- Exercise directions -
Count every line in the data below where the word "Math" appears, then state only that count.

======== Materials provided

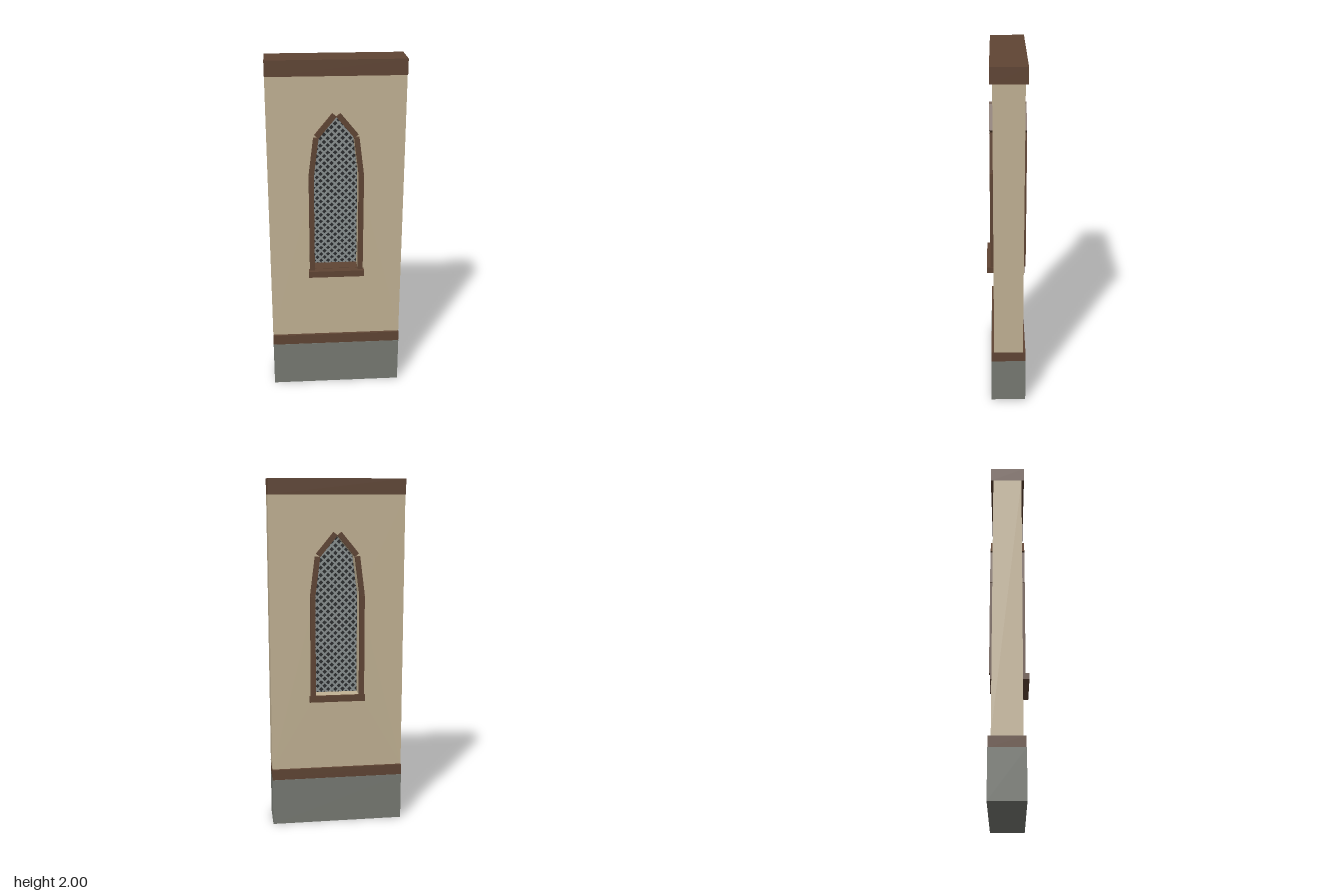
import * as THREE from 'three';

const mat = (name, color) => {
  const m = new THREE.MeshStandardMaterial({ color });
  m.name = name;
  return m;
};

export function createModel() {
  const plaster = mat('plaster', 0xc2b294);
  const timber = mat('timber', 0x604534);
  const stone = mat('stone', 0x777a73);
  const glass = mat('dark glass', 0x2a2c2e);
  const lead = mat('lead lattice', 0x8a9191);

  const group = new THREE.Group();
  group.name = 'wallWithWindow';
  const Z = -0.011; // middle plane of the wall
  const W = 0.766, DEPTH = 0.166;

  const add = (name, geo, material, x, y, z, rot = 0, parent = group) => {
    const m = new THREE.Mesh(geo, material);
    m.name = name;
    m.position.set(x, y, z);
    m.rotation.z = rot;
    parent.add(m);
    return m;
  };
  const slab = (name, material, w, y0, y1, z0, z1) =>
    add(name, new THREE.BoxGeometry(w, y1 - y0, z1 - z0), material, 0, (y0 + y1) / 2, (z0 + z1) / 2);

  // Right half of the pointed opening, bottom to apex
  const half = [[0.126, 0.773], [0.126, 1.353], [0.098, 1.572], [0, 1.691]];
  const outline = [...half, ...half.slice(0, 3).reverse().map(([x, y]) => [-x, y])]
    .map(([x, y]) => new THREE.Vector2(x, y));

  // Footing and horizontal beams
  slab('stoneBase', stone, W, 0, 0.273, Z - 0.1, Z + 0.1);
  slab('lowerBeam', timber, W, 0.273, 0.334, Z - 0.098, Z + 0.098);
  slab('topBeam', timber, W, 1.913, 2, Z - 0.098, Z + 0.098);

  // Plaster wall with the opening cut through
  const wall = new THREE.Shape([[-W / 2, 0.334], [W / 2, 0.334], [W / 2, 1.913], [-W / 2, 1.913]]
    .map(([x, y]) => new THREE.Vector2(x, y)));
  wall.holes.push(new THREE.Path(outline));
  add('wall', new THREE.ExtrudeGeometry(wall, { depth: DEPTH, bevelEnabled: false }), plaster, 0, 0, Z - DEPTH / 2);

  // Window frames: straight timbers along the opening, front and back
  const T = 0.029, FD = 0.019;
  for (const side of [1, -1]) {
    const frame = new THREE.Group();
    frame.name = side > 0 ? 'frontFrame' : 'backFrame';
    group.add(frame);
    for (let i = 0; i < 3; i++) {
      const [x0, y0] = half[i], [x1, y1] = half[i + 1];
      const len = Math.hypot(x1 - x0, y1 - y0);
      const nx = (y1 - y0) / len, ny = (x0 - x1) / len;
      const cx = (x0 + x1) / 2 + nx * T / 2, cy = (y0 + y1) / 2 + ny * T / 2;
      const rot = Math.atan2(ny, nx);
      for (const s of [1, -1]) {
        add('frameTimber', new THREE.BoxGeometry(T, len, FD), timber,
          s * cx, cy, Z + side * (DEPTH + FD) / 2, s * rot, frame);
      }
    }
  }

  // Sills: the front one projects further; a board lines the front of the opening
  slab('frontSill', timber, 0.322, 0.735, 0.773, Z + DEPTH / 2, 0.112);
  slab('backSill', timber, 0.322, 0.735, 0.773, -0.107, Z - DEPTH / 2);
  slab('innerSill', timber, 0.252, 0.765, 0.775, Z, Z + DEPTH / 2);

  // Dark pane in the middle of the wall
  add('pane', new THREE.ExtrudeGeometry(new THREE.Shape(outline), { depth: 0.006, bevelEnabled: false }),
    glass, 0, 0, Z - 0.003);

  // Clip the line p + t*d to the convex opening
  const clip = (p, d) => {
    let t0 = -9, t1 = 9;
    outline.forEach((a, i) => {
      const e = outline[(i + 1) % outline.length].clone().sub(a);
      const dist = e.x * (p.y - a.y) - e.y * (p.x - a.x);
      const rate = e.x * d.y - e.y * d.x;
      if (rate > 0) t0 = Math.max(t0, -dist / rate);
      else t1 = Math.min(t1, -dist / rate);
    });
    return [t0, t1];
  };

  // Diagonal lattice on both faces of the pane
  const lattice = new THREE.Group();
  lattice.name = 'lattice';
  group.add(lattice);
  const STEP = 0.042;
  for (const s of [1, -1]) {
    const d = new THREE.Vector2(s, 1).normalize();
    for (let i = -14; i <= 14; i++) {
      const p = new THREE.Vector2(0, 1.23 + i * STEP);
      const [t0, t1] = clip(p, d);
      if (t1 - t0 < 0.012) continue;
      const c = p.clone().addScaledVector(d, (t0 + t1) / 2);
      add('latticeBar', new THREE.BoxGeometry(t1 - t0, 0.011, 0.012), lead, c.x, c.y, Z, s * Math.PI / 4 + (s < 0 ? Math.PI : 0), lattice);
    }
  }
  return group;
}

================
======== Materials provided

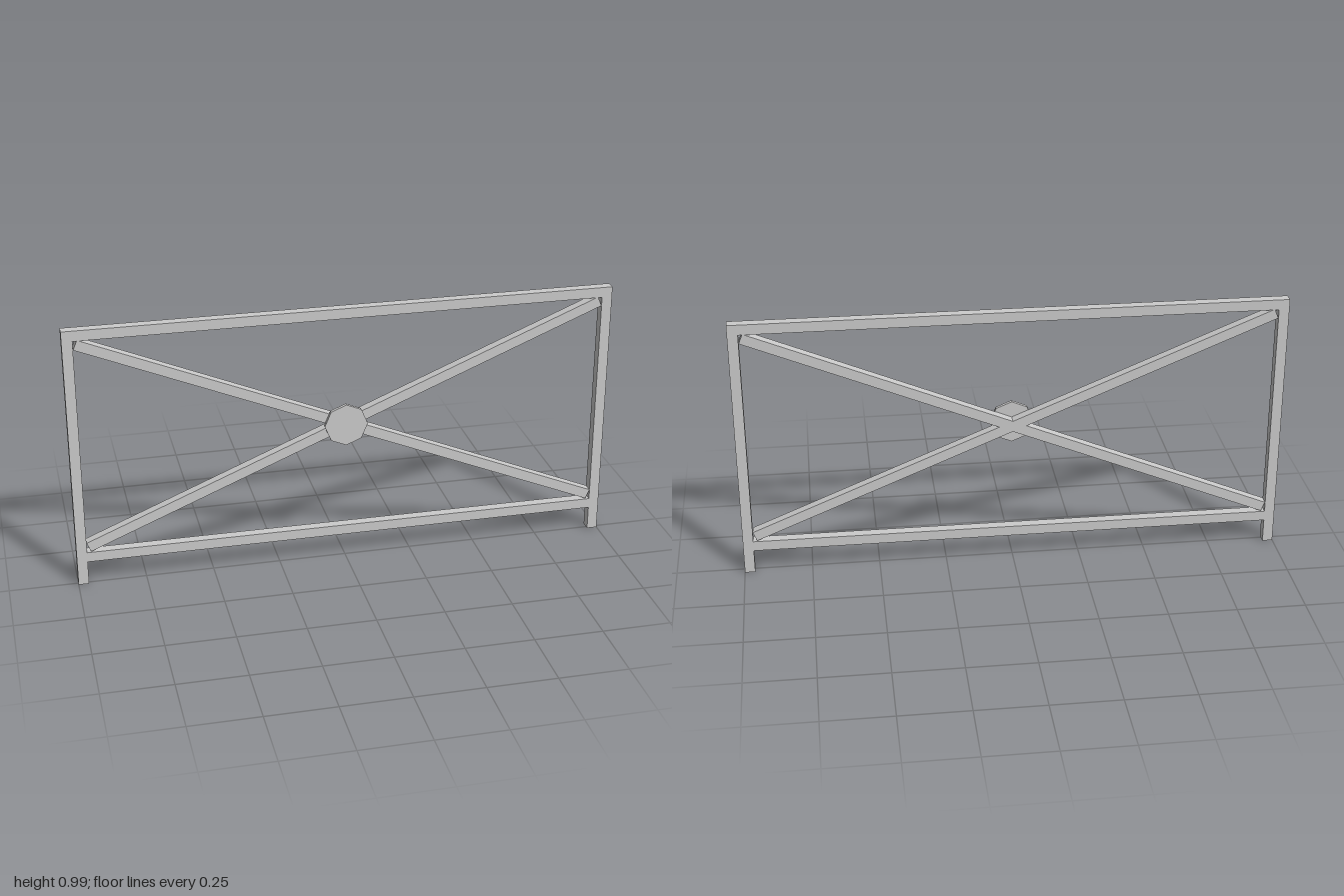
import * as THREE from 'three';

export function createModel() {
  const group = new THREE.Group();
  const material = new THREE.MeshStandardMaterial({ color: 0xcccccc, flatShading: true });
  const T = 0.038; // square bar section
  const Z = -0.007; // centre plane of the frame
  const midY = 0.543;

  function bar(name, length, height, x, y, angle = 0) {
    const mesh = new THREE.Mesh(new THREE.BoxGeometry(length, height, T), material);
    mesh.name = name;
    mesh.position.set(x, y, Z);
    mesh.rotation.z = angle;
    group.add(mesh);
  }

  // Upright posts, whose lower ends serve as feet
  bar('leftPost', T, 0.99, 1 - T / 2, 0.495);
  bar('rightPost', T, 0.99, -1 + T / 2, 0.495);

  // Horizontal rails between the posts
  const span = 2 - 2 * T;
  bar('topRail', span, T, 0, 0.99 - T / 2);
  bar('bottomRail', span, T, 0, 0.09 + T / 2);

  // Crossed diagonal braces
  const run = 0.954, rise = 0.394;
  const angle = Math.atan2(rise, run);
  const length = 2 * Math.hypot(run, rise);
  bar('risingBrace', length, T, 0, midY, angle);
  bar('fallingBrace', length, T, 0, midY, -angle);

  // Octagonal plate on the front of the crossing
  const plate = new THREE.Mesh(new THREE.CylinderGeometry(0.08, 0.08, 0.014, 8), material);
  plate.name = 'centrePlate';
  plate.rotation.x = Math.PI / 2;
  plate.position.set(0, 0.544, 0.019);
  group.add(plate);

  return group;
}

================

- Task response -
8